WORKING DATA:
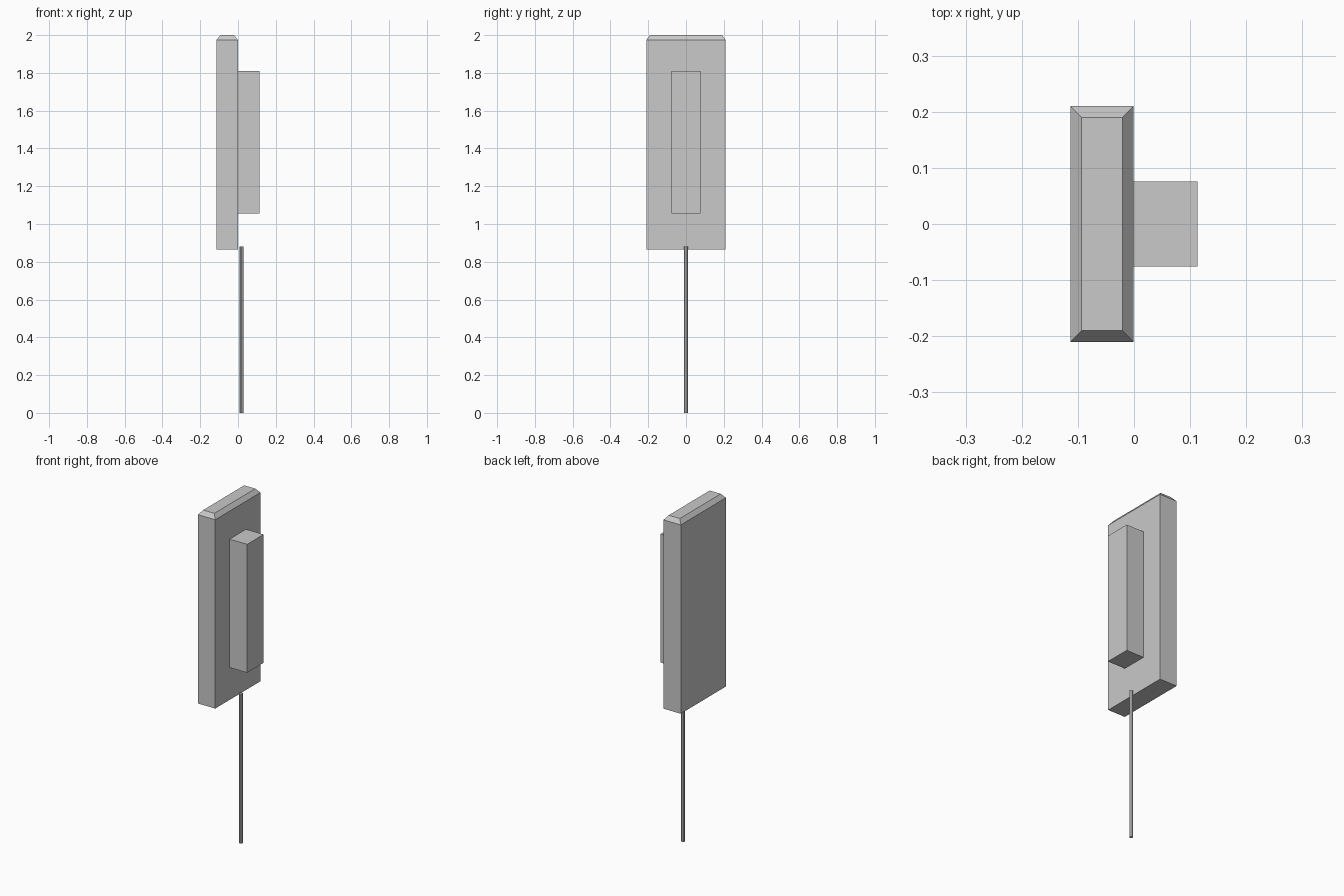
import bpy
import bmesh
from mathutils import Matrix, Vector

cube = bpy.data.objects.get("Cube")
if cube:
    bpy.data.objects.remove(cube, do_unlink=True)

# Single plain grey
grey = bpy.data.materials.new("plain_grey")
grey.use_nodes = True
colour = (0.588, 0.588, 0.588, 1)
grey.diffuse_color = colour
grey.node_tree.nodes["Principled BSDF"].inputs["Base Color"].default_value = colour


def add_object(name, bm):
    bm.normal_update()
    mesh = bpy.data.meshes.new(name)
    bm.to_mesh(mesh)
    bm.free()
    mesh.materials.append(grey)
    obj = bpy.data.objects.new(name, mesh)
    bpy.context.collection.objects.link(obj)
    return obj


def box(low, high):
    low, high = Vector(low), Vector(high)
    bm = bmesh.new()
    place = Matrix.Translation((low + high) / 2) @ Matrix.Diagonal((*(high - low), 1))
    bmesh.ops.create_cube(bm, size=1, matrix=place)
    bm.normal_update()
    return bm


# Flat panel with a chamfered top
panel = box((-0.113, -0.21, 0.865), (-0.001, 0.21, 1.975))
top = max(panel.faces, key=lambda f: f.calc_center_median().z)
bmesh.ops.inset_region(panel, faces=[top], thickness=0.028)
bmesh.ops.translate(panel, verts=top.verts, vec=(0, 0, 0.025))
add_object("panel", panel)

# Block mounted on the panel's side
add_object("side_block", box((-0.001, -0.076, 1.055), (0.113, 0.076, 1.81)))

# Thin rod below
rod = bmesh.new()
bmesh.ops.create_cone(rod, cap_ends=True, segments=8, radius1=0.01, radius2=0.01,
                      depth=0.88, matrix=Matrix.Translation((0.019, 0, 0.44)))
add_object("rod", rod)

REQUIREMENT: Return the data above in its exact wording, with none of the pictures.

SOLUTION TO THIS EXERCISE:
import bpy
import bmesh
from mathutils import Matrix, Vector

cube = bpy.data.objects.get("Cube")
if cube:
    bpy.data.objects.remove(cube, do_unlink=True)

# Single plain grey
grey = bpy.data.materials.new("plain_grey")
grey.use_nodes = True
colour = (0.588, 0.588, 0.588, 1)
grey.diffuse_color = colour
grey.node_tree.nodes["Principled BSDF"].inputs["Base Color"].default_value = colour


def add_object(name, bm):
    bm.normal_update()
    mesh = bpy.data.meshes.new(name)
    bm.to_mesh(mesh)
    bm.free()
    mesh.materials.append(grey)
    obj = bpy.data.objects.new(name, mesh)
    bpy.context.collection.objects.link(obj)
    return obj


def box(low, high):
    low, high = Vector(low), Vector(high)
    bm = bmesh.new()
    place = Matrix.Translation((low + high) / 2) @ Matrix.Diagonal((*(high - low), 1))
    bmesh.ops.create_cube(bm, size=1, matrix=place)
    bm.normal_update()
    return bm


# Flat panel with a chamfered top
panel = box((-0.113, -0.21, 0.865), (-0.001, 0.21, 1.975))
top = max(panel.faces, key=lambda f: f.calc_center_median().z)
bmesh.ops.inset_region(panel, faces=[top], thickness=0.028)
bmesh.ops.translate(panel, verts=top.verts, vec=(0, 0, 0.025))
add_object("panel", panel)

# Block mounted on the panel's side
add_object("side_block", box((-0.001, -0.076, 1.055), (0.113, 0.076, 1.81)))

# Thin rod below
rod = bmesh.new()
bmesh.ops.create_cone(rod, cap_ends=True, segments=8, radius1=0.01, radius2=0.01,
                      depth=0.88, matrix=Matrix.Translation((0.019, 0, 0.44)))
add_object("rod", rod)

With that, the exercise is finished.